In my early 20s the time the guide book suggested was a target to beat. Turns out in my late 40s, in spite of staying in great shape, I was never getting anywhere near that time! My friend Scott has managed to stay about as fit as he was in his 20s so could have made the book’s time, although by his admission he’d have had to push it, but I wouldn’t have without requiring medical intervention at the top. So it was a case of going at our own paces and enjoying the scenery, which was no hardship!
We started out in unusually great weather conditions (I’ve not been climbing or hiking in Glencoe on many clear days over the years) and were treated to pretty much the perfect day in the mountains.
The walk up from the valley into the mountains is always a delight – you start off with flat ground and a loch before things get steeper and rockier.
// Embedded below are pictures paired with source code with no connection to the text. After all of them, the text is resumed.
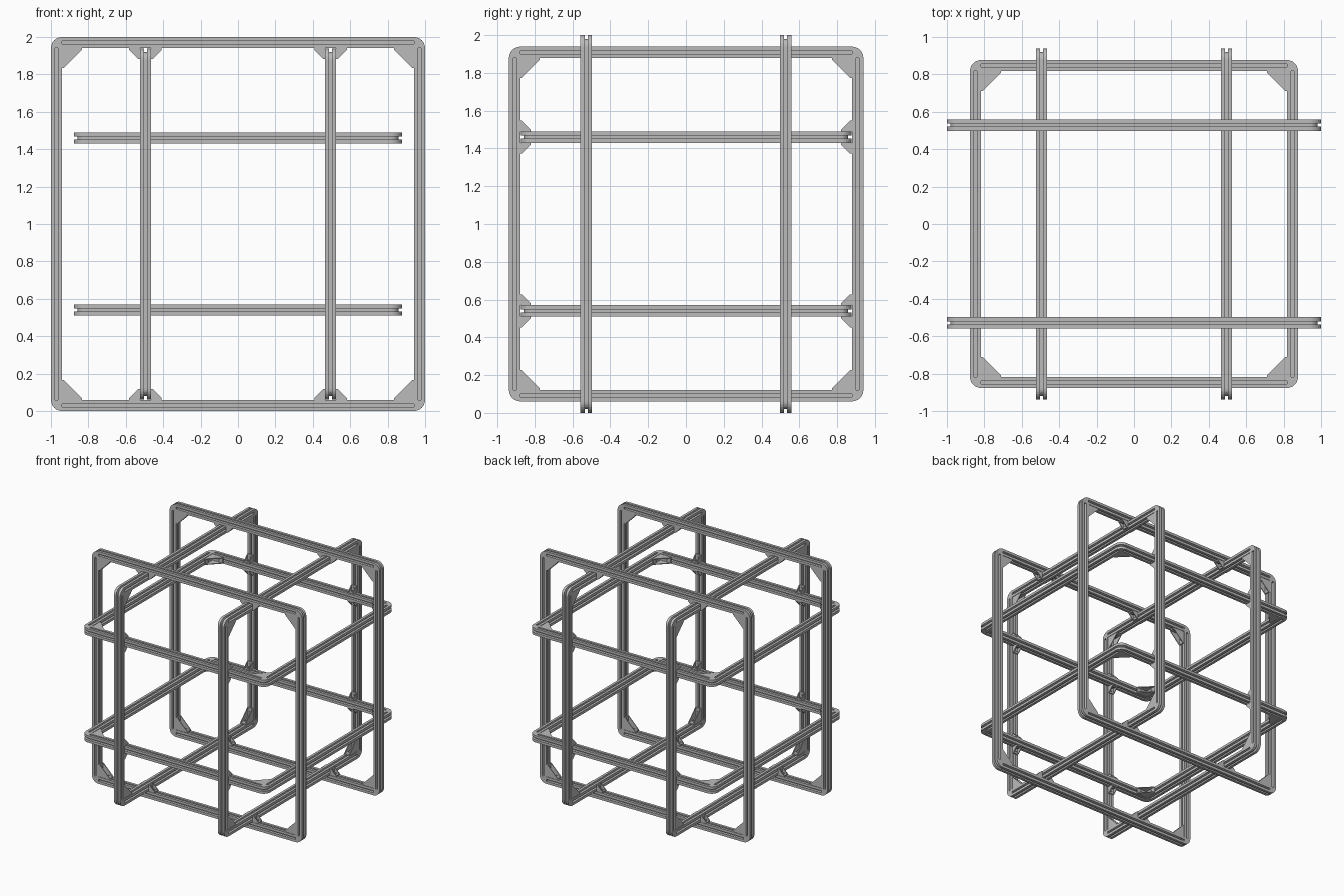
import bpy
import bmesh
import math
from mathutils import Matrix, Vector

if "Cube" in bpy.data.objects:
    bpy.data.objects.remove(bpy.data.objects["Cube"], do_unlink=True)

W = 0.06                       # bar width
H = W / 2
SLOT, LIP, DEEP, POCKET = 0.008, 0.007, 0.02, 0.014

metal = bpy.data.materials.new("aluminium grey")
metal.use_nodes = True
GREY = (0.5, 0.5, 0.5, 1)
metal.diffuse_color = GREY
metal.node_tree.nodes["Principled BSDF"].inputs["Base Color"].default_value = GREY


def make_mesh(name, bm):
    bmesh.ops.recalc_face_normals(bm, faces=bm.faces)
    mesh = bpy.data.meshes.new(name)
    bm.to_mesh(mesh)
    bm.free()
    mesh.materials.append(metal)
    return mesh


def place(name, mesh, matrix):
    obj = bpy.data.objects.new(name, mesh)
    bpy.context.collection.objects.link(obj)
    obj.matrix_world = matrix


def prism(bm, points, offset, matrix=Matrix()):
    """Closed prism from 3D outline points, pushed along offset."""
    a = [bm.verts.new(matrix @ Vector(p)) for p in points]
    b = [bm.verts.new(matrix @ (Vector(p) + Vector(offset))) for p in points]
    bm.faces.new(a[::-1])
    bm.faces.new(b)
    for i in range(len(a)):
        j = (i + 1) % len(a)
        bm.faces.new((a[i], a[j], b[j], b[i]))


def slot_side():
    """One side of the bar section: slot cut into the +x face."""
    half = [(H, SLOT), (H - LIP, SLOT), (H - LIP, POCKET), (H - DEEP, SLOT)]
    return [(H, -H)] + [(x, -y) for x, y in half] + half[::-1]


def bar_section():
    points = []
    for k in range(4):
        turn = Matrix.Rotation(k * math.pi / 2, 2)
        points += [turn @ Vector(p) for p in slot_side()]
    return points


def add_corner(bm, matrix):
    """Rounded outer corner with the outside slot carried round it."""
    section = [(0, -H)] + [(x + H, y) for x, y in slot_side()] + [(W, H), (0, H)]
    rings = []
    steps = 6
    for s in range(steps + 1):
        a = s * math.pi / 2 / steps
        rings.append([bm.verts.new(matrix @ Vector((r * math.cos(a), r * math.sin(a), z)))
                      for r, z in section])
    bm.faces.new(rings[0])
    bm.faces.new(rings[-1][::-1])
    last = len(section) - 1
    for p, q in zip(rings, rings[1:]):
        for i in range(last):
            bm.faces.new((p[i], p[i + 1], q[i + 1], q[i]))


def frame_mesh(name, half):
    """Square frame in the local XY plane: four slotted bars, four corners."""
    bm = bmesh.new()
    inner = half - W
    section = bar_section()
    for k in range(4):
        turn = Matrix.Rotation(k * math.pi / 2, 4, 'Z')
        outline = [(half - H + x, -inner, z) for x, z in section]
        prism(bm, outline, (0, 2 * inner, 0), turn)
        add_corner(bm, turn @ Matrix.Translation((inner, inner, 0)))
    bmesh.ops.remove_doubles(bm, verts=bm.verts, dist=0.000001)
    return make_mesh(name, bm)


def bracket_mesh(name, size, screw):
    """Angle bracket: two foot plates, two triangular webs, screw heads."""
    bm = bmesh.new()
    wide, plate, web = 0.052, 0.01, 0.006
    outline = [(0, 0), (size, 0), (size, plate), (plate, size), (0, size)]
    for z in (-wide / 2, wide / 2 - web):
        prism(bm, [(x, y, z) for x, y in outline], (0, 0, web))
    swap = Matrix(((0, 1, 0, 0), (1, 0, 0, 0), (0, 0, 1, 0), (0, 0, 0, 1)))
    inside = wide / 2 - web
    for m in (Matrix(), swap):
        foot = [(0, 0), (size, 0), (size, plate), (0, plate)]
        prism(bm, [(x, y, -inside) for x, y in foot], (0, 0, 2 * inside), m)
        head = [(size * 0.58 + screw * math.cos(k * math.pi / 4), plate,
                 screw * math.sin(k * math.pi / 4)) for k in range(8)]
        prism(bm, head, (0, 0.006, 0), m)
    return make_mesh(name, bm)


def basis(u, v, origin):
    """Matrix whose x and y axes are u and v."""
    u, v = Vector(u), Vector(v)
    m = Matrix((u, v, u.cross(v))).transposed().to_4x4()
    m.translation = origin
    return m


large = bracket_mesh("corner_bracket", 0.105, 0.013)
small = bracket_mesh("joint_bracket", 0.057, 0.009)
CENTRE = Matrix.Translation((0, 0, 1))
SIDES = (-1, 1)

# Frames: name, half size, distance from centre, orientation
FRAMES = [
    ("upright_wide_frame", 1.0, 0.528, Matrix.Rotation(math.pi / 2, 4, 'X')),
    ("upright_side_frame", 0.939, 0.495, Matrix.Rotation(math.pi / 2, 4, 'Y')),
    ("level_frame", 0.877, 0.46, Matrix()),
]
for name, half, shift, turn in FRAMES:
    mesh = frame_mesh(name, half)
    inner = half - W
    for s in SIDES:
        frame = CENTRE @ turn @ Matrix.Translation((0, 0, s * shift))
        place(name, mesh, frame)
        # Brackets inside the four corners
        for sx in SIDES:
            for sy in SIDES:
                local = basis((-sx, 0, 0), (0, -sy, 0), (sx * inner, sy * inner, 0))
                place(name + "_corner_bracket", large, frame @ local)

# Joint brackets where the frames cross
for sx in SIDES:
    for sy in SIDES:
        for sz in SIDES:
            for d in SIDES:
                # Wide frame to side frame, top and bottom
                at = (sx * 0.495 + d * H, sy * 0.528, sz * 0.94)
                place("side_joint_bracket", small,
                      CENTRE @ basis((d, 0, 0), (0, 0, -sz), at))
                # Side frame to level frame, front and back
                at = (sx * 0.495, sy * 0.878, sz * 0.46 + d * H)
                place("level_joint_bracket", small,
                      CENTRE @ basis((0, -sy, 0), (0, 0, d), at))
Our route took us up the side of a river with a path in some sections but others on some surprisingly steep rocky traverses (I’m assuming it’s not a popular route as we didn’t see a single person until we reached the summit).
But a real treat waited for us once we hit the ridge – a spectacular 360 degree view from the coast to Schiehallion (which as a really interesting history) far in the east to Ben Nevis and beyond north. Without a doubt the clearest view I’ve had on Glencoe having been many times over nearly 30 years.
Then it was more up as we followed the ridge with amazing views in every direction (except for the Scotsman in the foreground).
And onto the summit of Bidean with an obligatory team selfie (with Cappuccino for all, I’d brought a Jetboil with me – not pictured).
The way back down was via another top and down the far side. Again not a popular route as there was no path for the upper third and some careful route finding was required – not that uncommon in the mountains of Scotland – you don’t often get signs and well marked paths which adds to the charm for me.
A long grind later (fortunately Scott being super fit had decided to run ahead and go collect the car to save a walk along the road at the end – he’s a top lad) and we were back down looking up at where we’d been. The summit is between the two tops you can see and behind what looks like a summit in the middle.
A real highlight of the day was when Scott and I went back to meet my other friend who was a bit behind so we’d finish together. We heard the familiar sound of a helicopter in the distance, but as it got closer it turned out to be a military chinook only a few hundred feet off the ground (you often see fighter jets flying low in the valleys, frequently below you when you’re up a mountain, but I’d never seen one of these out and about before). As it flew past us I could see a couple of soldiers hanging out the back, one of whom waved back as I waved to them – they must have had quite a view! There but for a bit of bad luck go I! 🙂
I’d done a few preparation hikes before to get my legs ready for it so felt pretty good the next day, but it’s certainly hard work at any age yet incredibly rewarding. And I think it’s about time I replaced my old guide book after 30 years – the directions are far too vague and the estimates completely unrealistic. At least that’s my excuse! 😀